So they didn’t come into the shop and buy a book. They went home. I watched them through the window in the front room. When they drove off, he was smiling.

Illustration by Jack Vittriano

A couple looking through the door and wondering whether to come in

They almost have their eyes on the glass. I can hear them through the door.

‘Do you reckon this is mask-wearing territory?’

‘What do you say babe, want to go in?’

They adjust their masks and come in. She is serene and quiet and pearlescent and powerful. He is broad and outdoors. He bounces on his feet, cannot contain his energy, calls me ‘mate’, wears his mask crooked, and whistles with admiration at basically everything. He kneels down, stands up, bounces, straightens his shoulders, turns around, alive with purpose.

‘What can I get babe? I could go for this.’

He chooses Nicholas Nickleby. She already has a stack of Charles Dickens chin high. She said, ‘Mmmm.’ He said, ‘Babe, we should get out of here.’ Then to me, ‘Excuse me, what’s your oldest book here.’

He and I searched the books, looking for dates. He said:

‘Cool.’

‘Sick.’

‘Mate. Radical.’

Then he said to her, ‘We should get out of here, babe. I’m going nuts, look at all these.’

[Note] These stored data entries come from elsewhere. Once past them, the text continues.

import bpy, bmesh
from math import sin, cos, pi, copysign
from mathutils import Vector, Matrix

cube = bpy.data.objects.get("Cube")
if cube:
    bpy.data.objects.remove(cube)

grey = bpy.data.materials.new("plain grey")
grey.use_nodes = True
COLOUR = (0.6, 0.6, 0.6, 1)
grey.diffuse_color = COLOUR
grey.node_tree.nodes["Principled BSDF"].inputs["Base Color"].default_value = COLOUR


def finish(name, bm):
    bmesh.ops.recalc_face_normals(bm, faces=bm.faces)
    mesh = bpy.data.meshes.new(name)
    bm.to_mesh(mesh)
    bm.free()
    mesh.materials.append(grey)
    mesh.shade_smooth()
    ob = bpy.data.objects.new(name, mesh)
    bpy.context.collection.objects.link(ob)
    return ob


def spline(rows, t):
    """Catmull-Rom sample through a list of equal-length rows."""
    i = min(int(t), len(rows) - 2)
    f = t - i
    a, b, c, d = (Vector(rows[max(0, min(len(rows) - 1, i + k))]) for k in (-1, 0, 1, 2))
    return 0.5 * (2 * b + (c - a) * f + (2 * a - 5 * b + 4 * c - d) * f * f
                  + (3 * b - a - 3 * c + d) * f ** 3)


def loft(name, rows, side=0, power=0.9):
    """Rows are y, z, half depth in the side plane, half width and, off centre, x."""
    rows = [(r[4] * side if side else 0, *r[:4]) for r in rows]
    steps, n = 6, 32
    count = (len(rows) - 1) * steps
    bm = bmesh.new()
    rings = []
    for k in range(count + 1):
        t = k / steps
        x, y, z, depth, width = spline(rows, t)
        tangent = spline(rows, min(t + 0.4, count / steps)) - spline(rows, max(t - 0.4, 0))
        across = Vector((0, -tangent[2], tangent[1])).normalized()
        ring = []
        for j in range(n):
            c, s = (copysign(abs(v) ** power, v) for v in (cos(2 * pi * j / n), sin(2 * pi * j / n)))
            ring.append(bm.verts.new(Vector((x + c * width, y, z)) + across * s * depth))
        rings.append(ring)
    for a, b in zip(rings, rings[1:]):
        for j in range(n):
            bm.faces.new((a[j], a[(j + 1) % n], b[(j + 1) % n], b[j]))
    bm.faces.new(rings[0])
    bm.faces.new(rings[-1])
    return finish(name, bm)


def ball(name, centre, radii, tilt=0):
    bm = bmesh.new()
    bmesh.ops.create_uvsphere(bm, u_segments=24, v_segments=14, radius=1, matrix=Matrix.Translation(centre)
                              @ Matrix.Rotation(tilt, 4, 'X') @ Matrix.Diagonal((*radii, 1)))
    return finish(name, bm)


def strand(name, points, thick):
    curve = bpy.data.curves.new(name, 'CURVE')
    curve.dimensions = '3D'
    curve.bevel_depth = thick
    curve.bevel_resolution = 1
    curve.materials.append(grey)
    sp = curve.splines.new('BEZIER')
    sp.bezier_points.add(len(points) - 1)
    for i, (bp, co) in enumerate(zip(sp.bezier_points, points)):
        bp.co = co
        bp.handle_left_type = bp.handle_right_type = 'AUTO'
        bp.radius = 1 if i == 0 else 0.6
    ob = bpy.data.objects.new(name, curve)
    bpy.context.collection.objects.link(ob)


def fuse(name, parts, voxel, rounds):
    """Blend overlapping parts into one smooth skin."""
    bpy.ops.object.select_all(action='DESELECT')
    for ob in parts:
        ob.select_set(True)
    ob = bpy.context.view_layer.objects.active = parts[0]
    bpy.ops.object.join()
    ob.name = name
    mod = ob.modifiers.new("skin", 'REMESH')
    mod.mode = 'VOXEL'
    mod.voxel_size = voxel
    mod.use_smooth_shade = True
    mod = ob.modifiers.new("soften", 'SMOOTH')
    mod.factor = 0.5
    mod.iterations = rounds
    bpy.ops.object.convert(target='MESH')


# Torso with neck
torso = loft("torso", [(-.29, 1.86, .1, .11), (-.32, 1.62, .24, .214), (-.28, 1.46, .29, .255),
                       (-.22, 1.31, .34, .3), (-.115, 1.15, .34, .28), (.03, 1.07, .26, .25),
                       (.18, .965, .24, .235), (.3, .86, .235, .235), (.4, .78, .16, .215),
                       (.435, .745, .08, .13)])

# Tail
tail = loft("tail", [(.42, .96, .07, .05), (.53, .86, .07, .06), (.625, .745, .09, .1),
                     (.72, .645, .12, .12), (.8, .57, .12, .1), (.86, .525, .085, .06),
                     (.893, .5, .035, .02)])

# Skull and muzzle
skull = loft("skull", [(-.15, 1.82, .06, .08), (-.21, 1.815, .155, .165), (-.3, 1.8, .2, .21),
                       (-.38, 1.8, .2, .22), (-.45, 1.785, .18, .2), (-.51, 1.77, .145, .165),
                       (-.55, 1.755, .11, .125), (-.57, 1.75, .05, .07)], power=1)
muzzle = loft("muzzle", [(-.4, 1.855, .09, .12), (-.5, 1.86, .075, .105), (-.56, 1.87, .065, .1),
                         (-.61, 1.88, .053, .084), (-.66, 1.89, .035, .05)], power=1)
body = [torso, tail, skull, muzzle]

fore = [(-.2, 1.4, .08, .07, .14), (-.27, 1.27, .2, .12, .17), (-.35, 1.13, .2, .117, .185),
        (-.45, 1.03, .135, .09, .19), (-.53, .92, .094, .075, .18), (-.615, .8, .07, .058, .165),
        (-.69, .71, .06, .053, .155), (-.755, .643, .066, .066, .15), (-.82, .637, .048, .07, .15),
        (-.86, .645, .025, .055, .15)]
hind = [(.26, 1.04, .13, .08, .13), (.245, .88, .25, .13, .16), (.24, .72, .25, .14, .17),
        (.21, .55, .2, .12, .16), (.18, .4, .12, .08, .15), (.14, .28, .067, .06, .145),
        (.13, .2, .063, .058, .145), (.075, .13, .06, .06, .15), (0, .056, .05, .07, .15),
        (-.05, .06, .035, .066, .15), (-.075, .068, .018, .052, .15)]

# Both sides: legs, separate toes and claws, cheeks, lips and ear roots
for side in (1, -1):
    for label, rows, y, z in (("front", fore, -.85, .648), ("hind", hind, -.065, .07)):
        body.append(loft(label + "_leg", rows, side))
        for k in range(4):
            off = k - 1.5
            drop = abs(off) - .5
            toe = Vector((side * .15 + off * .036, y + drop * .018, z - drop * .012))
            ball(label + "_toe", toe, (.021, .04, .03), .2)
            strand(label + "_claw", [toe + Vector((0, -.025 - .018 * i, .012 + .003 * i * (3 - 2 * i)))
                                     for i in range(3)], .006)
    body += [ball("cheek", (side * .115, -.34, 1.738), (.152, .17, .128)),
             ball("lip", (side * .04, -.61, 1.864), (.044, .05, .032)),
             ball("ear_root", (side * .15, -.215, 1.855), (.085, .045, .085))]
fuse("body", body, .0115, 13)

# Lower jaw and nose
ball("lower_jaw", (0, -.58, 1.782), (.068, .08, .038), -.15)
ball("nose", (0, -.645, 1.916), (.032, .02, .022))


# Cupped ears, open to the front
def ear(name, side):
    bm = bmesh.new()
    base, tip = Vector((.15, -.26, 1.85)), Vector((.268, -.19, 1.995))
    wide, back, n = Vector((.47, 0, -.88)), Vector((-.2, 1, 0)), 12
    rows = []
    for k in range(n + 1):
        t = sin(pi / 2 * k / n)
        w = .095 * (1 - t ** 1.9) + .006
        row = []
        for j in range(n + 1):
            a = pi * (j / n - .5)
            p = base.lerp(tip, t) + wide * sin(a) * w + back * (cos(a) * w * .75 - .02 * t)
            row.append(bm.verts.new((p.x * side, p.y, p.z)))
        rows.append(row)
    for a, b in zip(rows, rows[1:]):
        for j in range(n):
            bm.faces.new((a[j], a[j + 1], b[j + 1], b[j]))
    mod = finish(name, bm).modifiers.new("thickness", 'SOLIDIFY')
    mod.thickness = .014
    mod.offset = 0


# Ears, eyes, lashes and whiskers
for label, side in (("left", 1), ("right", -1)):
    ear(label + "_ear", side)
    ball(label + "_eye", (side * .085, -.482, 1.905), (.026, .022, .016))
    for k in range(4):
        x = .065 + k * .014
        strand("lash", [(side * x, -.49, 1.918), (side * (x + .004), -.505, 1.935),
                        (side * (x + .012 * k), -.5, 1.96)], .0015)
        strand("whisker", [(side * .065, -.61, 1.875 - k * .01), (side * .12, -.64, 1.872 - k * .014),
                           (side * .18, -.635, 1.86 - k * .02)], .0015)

She said, ‘Mmmm.’

They come to the counter to pay for their books. I say, ‘Do you want a receipt sent to you phone?’ He does. I ask for his number.

‘Are you cracking onto me?’

I am pleased with his joke because he is young and I am not, but his partner gives a scream of laughter.

‘My God, as if anyone would crack onto you.’ She can’t stop laughing.

He tells me they want books for their library. For their caravan. And for their kids.

They both look at her stomach, just a flicker of a look, but I saw it.

Illustration by Deborah Dewitt

Raining today, and the road is hissing

That’s all I can hear this morning: water on the road and crockery in the bakery.

The rain comes down hard all day.

Someone stopped in my doorway and booked a motel, and a dog refused to go across the road and had to be carried.

A young tradesman dropped his mask in a puddle and put it back on again, and everyone is shrugging back into warm clothing, which last week we had discarded. A lady said, ‘Who brought this weather in?’ and Alan told me to, ‘Enjoy it, mate, because it won’t last’.

I don’t mind. It’s good reading weather, as is all weather. Alan notices water. He’s going home to check the water that’s come to his place, which is somewhere outside of Alice Springs.

Sarah came in, and then backed out because she’d forgotten her mask. She roared through the door as she left that Scott Morrison was at it again.

A couple went past fast, and he was saying, ‘Don’t put the umbrella there, I get all the drips’, and she snapped it shut hard, so he really did get all the drips even though he ducked hard to the side, and then they were gone so I didn’t see any more.

An old couple went across the road, slowly treading through the water, and three cars had to slow down, but nobody tooted.

Still raining. Good reading day.